**PROMPT:** Below are the records; output them exactly from the first line through the line with "colour = (0.212, 0.094, 0.034, 1)", stopping there.

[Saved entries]
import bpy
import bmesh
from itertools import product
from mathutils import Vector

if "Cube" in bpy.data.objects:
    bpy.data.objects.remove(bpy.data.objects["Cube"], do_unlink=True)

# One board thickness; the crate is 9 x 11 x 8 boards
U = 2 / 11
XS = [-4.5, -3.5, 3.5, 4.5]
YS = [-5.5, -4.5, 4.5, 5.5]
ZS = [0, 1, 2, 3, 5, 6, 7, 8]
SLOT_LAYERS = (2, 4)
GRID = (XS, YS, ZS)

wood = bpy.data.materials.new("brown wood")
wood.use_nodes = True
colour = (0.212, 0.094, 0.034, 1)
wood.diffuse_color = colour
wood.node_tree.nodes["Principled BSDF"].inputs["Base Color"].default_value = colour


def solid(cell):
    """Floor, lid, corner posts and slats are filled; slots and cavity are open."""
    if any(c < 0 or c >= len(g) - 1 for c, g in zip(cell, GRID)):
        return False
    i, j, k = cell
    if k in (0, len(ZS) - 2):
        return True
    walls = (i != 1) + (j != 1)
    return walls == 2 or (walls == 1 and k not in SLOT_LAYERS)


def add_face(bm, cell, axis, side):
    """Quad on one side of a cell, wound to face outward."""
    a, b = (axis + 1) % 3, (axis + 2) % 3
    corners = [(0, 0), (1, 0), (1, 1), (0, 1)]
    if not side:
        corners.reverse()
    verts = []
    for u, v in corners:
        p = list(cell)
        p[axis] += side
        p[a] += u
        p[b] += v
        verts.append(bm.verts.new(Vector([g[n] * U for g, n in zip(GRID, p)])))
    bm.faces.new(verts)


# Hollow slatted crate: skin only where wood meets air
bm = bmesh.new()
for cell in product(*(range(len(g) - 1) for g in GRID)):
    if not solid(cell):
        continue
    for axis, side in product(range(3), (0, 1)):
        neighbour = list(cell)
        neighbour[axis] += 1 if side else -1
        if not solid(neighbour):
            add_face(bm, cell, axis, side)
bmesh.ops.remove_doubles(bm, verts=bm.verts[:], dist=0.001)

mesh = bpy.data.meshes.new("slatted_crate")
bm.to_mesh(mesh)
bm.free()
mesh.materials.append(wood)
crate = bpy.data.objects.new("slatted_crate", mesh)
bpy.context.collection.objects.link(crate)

**RESULT:**
import bpy
import bmesh
from itertools import product
from mathutils import Vector

if "Cube" in bpy.data.objects:
    bpy.data.objects.remove(bpy.data.objects["Cube"], do_unlink=True)

# One board thickness; the crate is 9 x 11 x 8 boards
U = 2 / 11
XS = [-4.5, -3.5, 3.5, 4.5]
YS = [-5.5, -4.5, 4.5, 5.5]
ZS = [0, 1, 2, 3, 5, 6, 7, 8]
SLOT_LAYERS = (2, 4)
GRID = (XS, YS, ZS)

wood = bpy.data.materials.new("brown wood")
wood.use_nodes = True
colour = (0.212, 0.094, 0.034, 1)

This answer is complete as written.